Armando Iannucci’s The Death of Stalin is biting and delirious, bringing out the narcissism in those who grab for power. A satirical game of thrones, it is at times less funny than it is ridiculous and absurd, but this movie works as it showcases what drives some of history’s fiercest men. Many will wonder if these men, who have killed and otherwise brutalized too many people to count are worth satirization. However, this movie works and even allows for laughter in some of its darker moments. Standouts are Jeffrey Tambor as Georgy Malenkov and the wonderful Steve Buscemi as Nikita Khrushchev. Tambor captures Malenkov’s desperate need to solidify himself as a leader, whilst Buscemi captures someone willing to be conniving in his own way. This is an excellent film, and while it lacks a certain energy at times, it is a winner from Iannuci, who builds on his success from Veep. 8.5/10

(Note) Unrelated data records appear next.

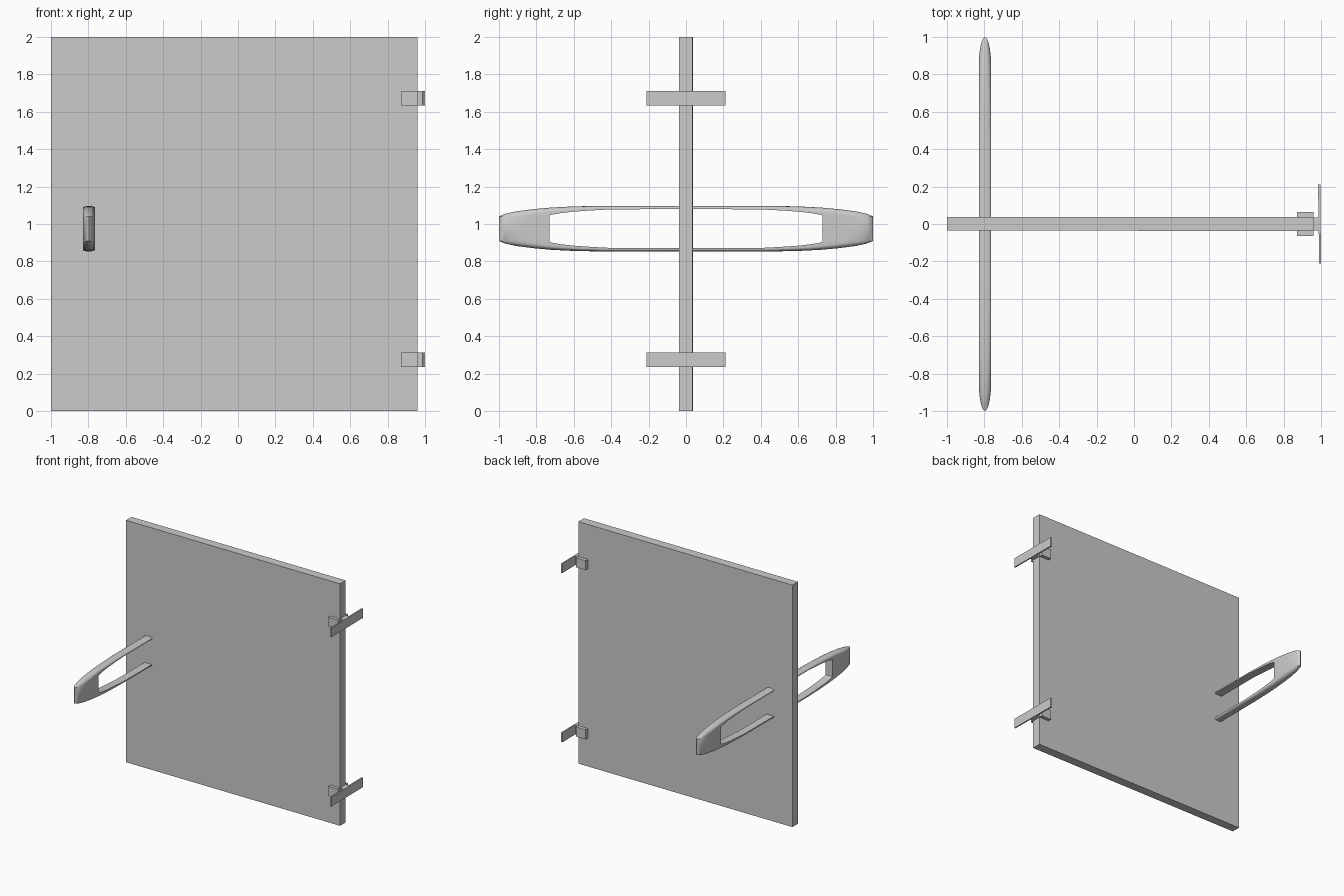
import bpy, bmesh, math

if "Cube" in bpy.data.objects:
    bpy.data.objects.remove(bpy.data.objects["Cube"])

def make_object(name, bm):
    bmesh.ops.recalc_face_normals(bm, faces=bm.faces[:])
    me = bpy.data.meshes.new(name)
    bm.to_mesh(me)
    bm.free()
    ob = bpy.data.objects.new(name, me)
    bpy.context.collection.objects.link(ob)
    return ob

def prism(name, outline, z0, z1):
    """Extrude an x-y outline upward from z0 to z1."""
    bm = bmesh.new()
    low = [bm.verts.new((x, y, z0)) for x, y in outline]
    top = [bm.verts.new((x, y, z1)) for x, y in outline]
    bm.faces.new(low)
    bm.faces.new(top)
    n = len(outline)
    for i in range(n):
        j = (i + 1) % n
        bm.faces.new((low[i], low[j], top[j], top[i]))
    return make_object(name, bm)

def rect(x0, x1, y0, y1):
    return [(x0, y0), (x1, y0), (x1, y1), (x0, y1)]

# Door panel
prism("door_panel", [(-1, -.034), (.96, -.038), (.96, .036), (-1, .038)], 0, 2)

# Hinges: clip around the panel edge, spacer, wall plate
for label, z0, z1 in (("lower", .235, .314), ("upper", 1.634, 1.711)):
    for side, s in (("front", -1), ("back", 1)):
        prism(f"{label}_hinge_clip_{side}",
              rect(.872, .96, min(s * .034, s * .065), max(s * .034, s * .065)), z0, z1)
    prism(f"{label}_hinge_spacer", rect(.96, .988, -.035, .036), z0, z1)
    prism(f"{label}_hinge_plate",
          [(.99, -.21), (1.0, -.21), (.996, .21), (.984, .21)], z0, z1)

# Handle: closed loop through the panel, flat inside and domed outside.
# Quarter stations: outer y, outer z, inner y, inner z (relative to centre)
CX, CZ, HALF_W = -.797, .975, .033
quarter = [(.0, .122, .0, .104), (.25, .122, .22, .104), (.45, .122, .40, .103),
           (.60, .119, .50, .098), (.72, .113, .60, .091), (.82, .104, .67, .083),
           (.91, .092, .71, .076), (.965, .080, .73, .071), (1.0, .066, .73, .066),
           (1.0, .0, .73, .0)]
half = quarter + [(a, -b, c, -d) for a, b, c, d in quarter[-2::-1]]
loop = half + [(-a, b, -c, d) for a, b, c, d in half[-2:0:-1]]

bm = bmesh.new()
rings = []
for oy, oz, iy, iz in loop:
    section = [(-HALF_W, 0)]
    for k in range(11):
        a = math.pi * (1 - k / 10)
        section.append((HALF_W * math.cos(a), .42 + .58 * math.sin(a)))
    section.append((HALF_W, 0))
    rings.append([bm.verts.new((CX + x, iy + (oy - iy) * t, CZ + iz + (oz - iz) * t))
                  for x, t in section])
for i, ring in enumerate(rings):
    nxt = rings[(i + 1) % len(rings)]
    for k in range(len(ring)):
        m = (k + 1) % len(ring)
        bm.faces.new((ring[k], ring[m], nxt[m], nxt[k]))
handle = make_object("handle_loop", bm)
bpy.context.view_layer.objects.active = handle
handle.select_set(True)
bpy.ops.object.shade_smooth_by_angle(angle=math.radians(35))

This movie was watched on an airplane, which is an interesting way to watch movies. I generally have trouble hearing the dialogue, as it times can be a bit quiet due to the noise surrounding the cabin. However, with the right film and an audible volume, it can definitely be a viable way to watch a film. That being said, movie theaters are the way movies are meant to be watched, and if you can that is still the best way to watch cinema. It enhances your ability to view and critique the movie, as somethings work and do not work based on the size of the screen and the acoustics of the movie theater. My advice would be is is you are going to watch a movie on a plane pick one that focuses more on dialogue and less on violence (unless of course you want the violence to be reduced). Big screens and sweeping volumes enhance a movie more in a theater than does dialogue, and while any movie is better in theaters the lowest dip in quality will be with a dialogue focused movie rather than a action focused movie.